The goblin shark (Mitsukurina owstoni) is a rare species of deep-sea shark. Sometimes called a “living fossil”, it is the only extant representative of the family Mitsukurinidae, a lineage some 125 million years old. This pink-skinned animal has a distinctive profile with an elongated, flattened snout, and highly protrusible jaws containing prominent nail-like teeth. It is usually between 3 and 4 m (10 and 13 ft) long when mature, though it can grow considerably larger. Goblin sharks inhabit upper continental slopes, submarine canyons, and seamounts throughout the world at depths greater than 100 m (330 ft), with adults found deeper than juveniles.

Its long snout is covered with ampullae of Lorenzini that enable it to sense minute electric fields produced by nearby prey, which it can snatch up by rapidly extending its jaws.

It has 35–53 upper and 31–62 lower tooth rows.

Since it is not a fast swimmer, the goblin shark may be an ambush predator. Its low-density flesh and large oilyliver make it neutrally buoyant, allowing it to drift towards its prey with minimal motions so as to avoid detection. Once prey comes into range, the shark’s specialized jaws can snap forward to capture it. The protrusion of the jaw is assisted by two pairs of elastic ligaments associated with the mandibular joint, which are pulled taut when the jaws are in their normal retracted position; when the shark bites, the ligaments release their tension and essentially “catapult” the jaws forward. At the same time, the well-developed basihyal (analogous to a tongue) on the floor of the mouth drops, expanding the oral cavity and sucking in water and prey.

Unless you are a deep diver, the Goblin Shark poses no threats to humans.
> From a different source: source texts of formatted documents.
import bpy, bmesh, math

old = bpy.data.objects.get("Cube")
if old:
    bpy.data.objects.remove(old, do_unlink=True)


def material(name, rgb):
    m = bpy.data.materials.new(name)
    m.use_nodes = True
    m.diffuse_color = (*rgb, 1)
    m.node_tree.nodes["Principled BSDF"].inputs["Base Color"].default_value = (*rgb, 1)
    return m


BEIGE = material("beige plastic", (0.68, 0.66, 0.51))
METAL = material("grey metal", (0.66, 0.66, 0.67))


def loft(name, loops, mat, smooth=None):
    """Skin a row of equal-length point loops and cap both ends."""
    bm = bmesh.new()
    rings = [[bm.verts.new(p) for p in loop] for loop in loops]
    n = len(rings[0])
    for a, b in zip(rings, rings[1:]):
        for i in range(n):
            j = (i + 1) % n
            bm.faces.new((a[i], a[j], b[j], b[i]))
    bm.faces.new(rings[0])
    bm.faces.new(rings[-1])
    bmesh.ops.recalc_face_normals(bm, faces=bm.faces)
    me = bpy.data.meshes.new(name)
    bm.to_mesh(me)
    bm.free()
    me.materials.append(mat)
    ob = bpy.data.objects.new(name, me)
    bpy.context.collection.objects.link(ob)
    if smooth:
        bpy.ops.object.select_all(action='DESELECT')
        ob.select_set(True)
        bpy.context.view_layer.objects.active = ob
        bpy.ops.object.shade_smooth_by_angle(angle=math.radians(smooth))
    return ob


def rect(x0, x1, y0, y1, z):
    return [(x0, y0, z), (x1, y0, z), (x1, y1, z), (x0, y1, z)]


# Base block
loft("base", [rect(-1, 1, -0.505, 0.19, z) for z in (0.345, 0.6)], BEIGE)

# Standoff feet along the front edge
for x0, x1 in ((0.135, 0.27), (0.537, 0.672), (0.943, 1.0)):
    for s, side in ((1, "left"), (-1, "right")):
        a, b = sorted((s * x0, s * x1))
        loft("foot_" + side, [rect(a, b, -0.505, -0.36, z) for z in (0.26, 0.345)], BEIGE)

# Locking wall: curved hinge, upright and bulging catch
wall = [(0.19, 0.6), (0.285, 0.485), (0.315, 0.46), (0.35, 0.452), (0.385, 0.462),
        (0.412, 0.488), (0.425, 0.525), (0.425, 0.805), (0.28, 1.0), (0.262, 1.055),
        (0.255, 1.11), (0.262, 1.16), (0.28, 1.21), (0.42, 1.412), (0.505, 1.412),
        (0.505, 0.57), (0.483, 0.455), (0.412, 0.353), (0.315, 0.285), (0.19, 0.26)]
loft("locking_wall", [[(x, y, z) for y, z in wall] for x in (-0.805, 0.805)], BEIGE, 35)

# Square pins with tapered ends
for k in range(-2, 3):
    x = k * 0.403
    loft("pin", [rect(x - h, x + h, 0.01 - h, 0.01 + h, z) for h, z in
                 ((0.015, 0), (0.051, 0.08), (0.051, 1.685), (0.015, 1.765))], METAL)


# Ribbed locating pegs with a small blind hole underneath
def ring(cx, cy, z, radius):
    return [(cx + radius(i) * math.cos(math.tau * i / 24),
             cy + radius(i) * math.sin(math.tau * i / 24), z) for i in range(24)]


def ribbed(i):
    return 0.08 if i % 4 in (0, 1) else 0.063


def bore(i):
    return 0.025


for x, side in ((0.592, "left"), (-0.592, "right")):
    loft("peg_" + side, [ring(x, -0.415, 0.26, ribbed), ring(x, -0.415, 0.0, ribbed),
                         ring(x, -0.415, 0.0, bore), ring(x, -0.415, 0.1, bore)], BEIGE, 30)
That is unless a nuclear or chemical anomaly has radically changed it’s DNA structure and now it can crawl up onto land and it line behind you at Starbucks. But what are the chances of that happening?